The steelworkers who have voted unanimously to strike against these billion-dollar corporations are seeking a way to fight back. But they will not find any means to battle through the USW, which has spent decades collaborating with the steel bosses in the destruction of workers’ jobs and living standards.
For all of its posturing, the USW has not put forth a single counterproposal since negotiations began in Pittsburgh on July 9. Just days before the strike votes were called for US Steel, the union announced it would keep workers on the job without a new contract past the negotiation deadline of September 1.
During the 2015 contract struggle, the USW opposed any unified struggle by US Steel, ArcelorMittal, and specialty steel producer Allegheny Technologies (ATI). When ATI locked out 2,200 workers, the USW refused to call a strike by ArcelorMittal and US Steel workers to defend them.
The USW forced workers at US Steel and ArcelorMittal to continue to work under dangerous conditions and without a contract for seven months until a sellout deal was reached in the first half of 2016. Steelworkers went back to work to face layoffs, more-dangerous conditions, wage freezes and benefit cuts. The contracts also created lower tiers of workers by expanding the use of contract workers, who have fewer protections and benefits, thereby dividing the unity of the workers in the plants.
The USW claimed concessions were needed to protect their jobs from foreign competition. The USW has long peddled the lie that workers in China and Europe are to blame for steel mill closures and falling living standards. All the while, the USW pushed through concessions contracts that filled the coffers of corporate bank accounts and Wall Street and lined the pockets of the union bureaucracy.
USW President Leo Gerard earned $213,000 in 2015, excluding income from positions on corporate and government boards and Wall Street investments. Gerard is also one of the most vocal supporters of Trump’s trade war against China. This vile nationalism is aimed at preventing a unified struggle of metal workers internationally while lining up North American workers for new wars.

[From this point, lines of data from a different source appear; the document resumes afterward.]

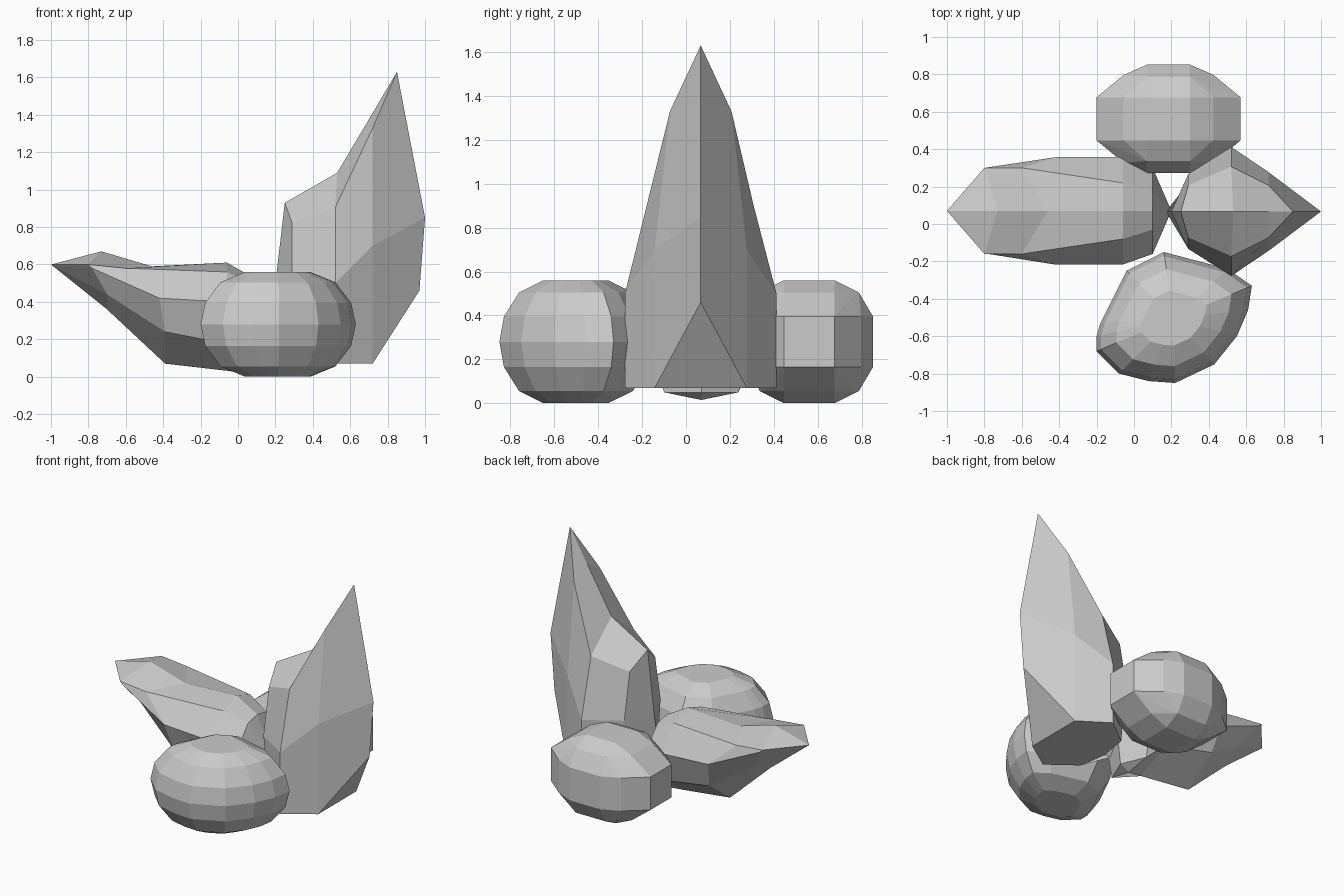
import bpy, bmesh
from math import pi
from itertools import product

if "Cube" in bpy.data.objects:
    bpy.data.objects.remove(bpy.data.objects["Cube"])


def finish(bm, name):
    bmesh.ops.recalc_face_normals(bm, faces=bm.faces)
    me = bpy.data.meshes.new(name)
    bm.to_mesh(me)
    bm.free()
    ob = bpy.data.objects.new(name, me)
    bpy.context.collection.objects.link(ob)
    return ob


def hull(name, points):
    bm = bmesh.new()
    for p in points:
        bm.verts.new(p)
    res = bmesh.ops.convex_hull(bm, input=bm.verts)
    loose = [v for v in bm.verts if not v.link_faces]
    bmesh.ops.delete(bm, geom=loose, context='VERTS')
    bmesh.ops.dissolve_limit(bm, angle_limit=0.02, verts=bm.verts, edges=bm.edges)
    return finish(bm, name)


def mirrored_loft(name, sections, y0):
    """Each section runs from top centre to bottom centre as (x, half width, z)."""
    bm = bmesh.new()
    rings = []
    for s in sections:
        loop = list(s) + [(x, -w, z) for x, w, z in s[-2:0:-1]]
        rings.append([bm.verts.new((x, y0 + w, z)) for x, w, z in loop])
    for a, b in zip(rings, rings[1:]):
        n = len(a)
        for i in range(n):
            j = (i + 1) % n
            bm.faces.new((a[i], a[j], b[j], b[i]))
    bmesh.ops.remove_doubles(bm, verts=bm.verts, dist=0.001)
    bmesh.ops.dissolve_degenerate(bm, edges=bm.edges, dist=0.0005)
    return finish(bm, name)


# Back boulder: one octant of corner points mirrored on all axes
octant = [(.385, .115, .115), (.24, .235, .115), (.115, .29, .115),
          (.24, .115, .225), (.19, .19, .2), (.115, .225, .225), (.115, .115, .28)]
hull("back_boulder", [(.185 + x * a, .562 + y * b, .28 + z * c)
                      for x, y, z in octant for a, b, c in product((1, -1), repeat=3)])

# Front boulder: girdle outline shrunk towards top and bottom
girdle = [(.16, -.15), (-.04, -.25), (-.18, -.53), (-.2, -.6), (-.2, -.68), (-.08, -.8),
          (.08, -.84), (.22, -.85), (.43, -.75), (.55, -.6), (.61, -.46), (.63, -.33), (.5, -.24)]
layers = [(1, 0), (.94, .115), (.74, .225), (.42, .28)]
hull("front_boulder", [(.21 + (x - .21) * k, -.505 + (y + .505) * k, .28 + s * h)
                       for x, y in girdle for k, h in layers for s in (1, -1)])

# Tall pointed shard
mirrored_loft("tall_shard", [
    [(.25, 0, .93), (.25, 0, .93), (.2, 0, .5), (.17, 0, .3), (.25, 0, .07)],
    [(.25, 0, .93), (.29, .14, .82), (.29, .2, .5), (.33, .2, .07), (.3, 0, .07)],
    [(.53, 0, 1.09), (.52, .24, .905), (.52, .345, .5), (.52, .345, .07), (.52, 0, .07)],
    [(.72, 0, 1.41), (.72, .14, 1.33), (.72, .21, .7), (.72, .21, .07), (.72, 0, .07)],
    [(.85, 0, 1.63), (.85, 0, 1.63), (1, 0, .85), (.97, 0, .46), (.97, 0, .46)],
], .067)

# Low leaning shard
mirrored_loft("low_shard", [
    [(-1, 0, .6)] * 5,
    [(-.73, 0, .67), (-.8, .23, .6), (-.78, .23, .58), (-.7, .14, .44), (-.7, 0, .36)],
    [(-.46, 0, .59), (-.6, .23, .58), (-.42, .287, .42), (-.39, .23, .24), (-.39, 0, .07)],
    [(-.06, 0, .61), (-.06, .15, .56), (-.06, .287, .4), (-.03, .2, .17), (0, 0, .025)],
    [(.1, 0, .52), (.1, .1, .5), (.1, .23, .35), (.1, .17, .05), (.1, 0, .015)],
    [(.2, 0, .3), (.2, 0, .3), (.2, 0, .3), (.17, 0, .05), (.17, 0, .05)],
], .07)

The USW has every intention of ignoring the strike mandate by the membership. That is why steelworkers should form rank-and-file committees in every mill and workplace to set a date for an all-out strike by ArcelorMittal, US Steel, ATI and other steelworkers.
At the same time, in every department and shift, workers should elect the most trusted workers to monitor negotiations and report all details to the membership. No backroom deals and sellouts!
These committees, democratically controlled by rank-and-file workers themselves, should outline their own list of demands. These should include:
- An immediate 40 percent across-the board raise and restoration of COLA payments.
- All health care and pension benefits to be paid for by the company, regardless of labor grade.
- A reduction of hours with no reduction in pay.
- Workers’ control over production, including output speed and health and safety.
The committees must link up with other steelworkers across the US and around the world to wage a common struggle against the corporations and the nationalist trade unions. They must coordinate their struggles by joining hands internationally with workers around the world to prepare for a general strike. This must be combined with a political movement to fight for a socialist reorganization of economic life in the US and internationally, including the transformation of the steel industry into a public enterprise collectively owned and democratically controlled by the working class.
We encourage steelworkers interested in a real, fighting perspective and program for the working class to contact the World Socialist Web Site.